Over the years I was leased to a number of carriers, and trip leased to most. Good money was made hauling steel on the East Coast. You could go into the steel mills, and tell them to “fill it up.” There were no scales on 80, so it was a dream. Load two 40,000-pound coils out of Cleveland and take off for Welder Tube in Philly. The gross max in those days was 73,280.

I can remember when you got to the Texas line, you could throw your logbook in the bunk, and come across almost like you owned the state. 

I made money back in the day. Fuel was 25 cents a gallon, a top-of-the-line steer tire $90. One could run Baltimore, Philly five days and bring home $1,200. You could wait for your special load. Some would haul one load out to Chi Town, and bring one back and do whatever the rest of the week. Of course, you had to load the wagon.

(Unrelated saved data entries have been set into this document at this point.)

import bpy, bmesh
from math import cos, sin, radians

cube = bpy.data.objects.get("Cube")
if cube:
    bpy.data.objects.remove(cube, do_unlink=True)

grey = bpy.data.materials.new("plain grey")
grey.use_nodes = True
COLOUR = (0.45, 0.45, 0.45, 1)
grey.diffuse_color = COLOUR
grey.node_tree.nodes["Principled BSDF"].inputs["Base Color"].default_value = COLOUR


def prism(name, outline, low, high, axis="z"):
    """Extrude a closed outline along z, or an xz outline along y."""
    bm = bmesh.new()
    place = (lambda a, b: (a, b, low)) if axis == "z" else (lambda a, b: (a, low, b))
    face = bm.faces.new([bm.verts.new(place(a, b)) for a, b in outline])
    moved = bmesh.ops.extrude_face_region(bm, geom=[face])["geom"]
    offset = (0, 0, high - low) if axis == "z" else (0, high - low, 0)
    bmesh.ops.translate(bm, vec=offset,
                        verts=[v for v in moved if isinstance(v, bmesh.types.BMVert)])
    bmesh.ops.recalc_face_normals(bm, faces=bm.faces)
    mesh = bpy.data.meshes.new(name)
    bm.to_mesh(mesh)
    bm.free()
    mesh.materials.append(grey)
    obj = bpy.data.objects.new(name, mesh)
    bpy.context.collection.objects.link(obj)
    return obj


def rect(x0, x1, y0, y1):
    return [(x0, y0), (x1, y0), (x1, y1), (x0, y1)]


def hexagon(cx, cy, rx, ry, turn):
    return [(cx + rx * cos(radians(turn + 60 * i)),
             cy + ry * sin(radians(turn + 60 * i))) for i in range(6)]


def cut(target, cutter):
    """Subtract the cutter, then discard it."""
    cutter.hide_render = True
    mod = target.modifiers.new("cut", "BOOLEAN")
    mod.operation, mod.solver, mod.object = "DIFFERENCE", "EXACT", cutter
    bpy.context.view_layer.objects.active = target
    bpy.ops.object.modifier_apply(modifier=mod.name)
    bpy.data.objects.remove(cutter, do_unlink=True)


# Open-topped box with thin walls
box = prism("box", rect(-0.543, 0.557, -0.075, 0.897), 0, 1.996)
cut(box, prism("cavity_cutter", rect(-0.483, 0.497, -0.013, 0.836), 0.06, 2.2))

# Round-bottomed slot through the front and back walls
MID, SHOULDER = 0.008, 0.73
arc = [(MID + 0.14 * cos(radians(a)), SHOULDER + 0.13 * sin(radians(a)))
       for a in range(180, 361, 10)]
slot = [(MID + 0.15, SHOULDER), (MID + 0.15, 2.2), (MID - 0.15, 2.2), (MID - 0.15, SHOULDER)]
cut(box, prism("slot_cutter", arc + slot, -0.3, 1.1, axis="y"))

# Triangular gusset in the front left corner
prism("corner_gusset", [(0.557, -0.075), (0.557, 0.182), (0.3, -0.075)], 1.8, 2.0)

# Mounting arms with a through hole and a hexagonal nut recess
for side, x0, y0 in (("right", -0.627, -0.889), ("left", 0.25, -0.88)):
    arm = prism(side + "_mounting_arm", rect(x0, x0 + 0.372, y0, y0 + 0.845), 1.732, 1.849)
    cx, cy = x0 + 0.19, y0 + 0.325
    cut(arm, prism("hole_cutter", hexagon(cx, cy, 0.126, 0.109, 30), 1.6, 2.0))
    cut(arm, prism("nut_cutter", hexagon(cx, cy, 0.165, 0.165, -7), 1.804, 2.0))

You could run the pikes all the way, if you didn’t gross over a hundred thousand, and the axles had to have equal weight. There were times you could get on the Ohio pike by getting out and putting an oak 2 x 4 on the scale. You had to catch the right toll taker. If you weren’t too heavy, you could stop before your steers hit the scale, pull your spike enough to raise them up or make them lighter, while at the same time rubbing the curb.

There was this one owner-operator with BP who used to come to Bristol, PA, and load LTL freight all week. He had a beefed-up covered wagon that never sagged in the middle. He would get on the Pennsylvania Turnpike grossing more than a hundred thousand in a Class 8. Each one of his axles, a spread axle, had fast dump air bags, with a switch for each. The exhaust air would go into a tank, and could not be heard as he dumped and recharged each. He kind of faded away when he got busted on a wooden scale in Rochester, PA.

I have driven a lot of miles. I have paid one logbook fine, and earned numerous safe driving awards from several companies. Although I had a wife and four kids, I spent most of my life alone, mostly looking through a windshield. LL

Aug/Sept Digital Edition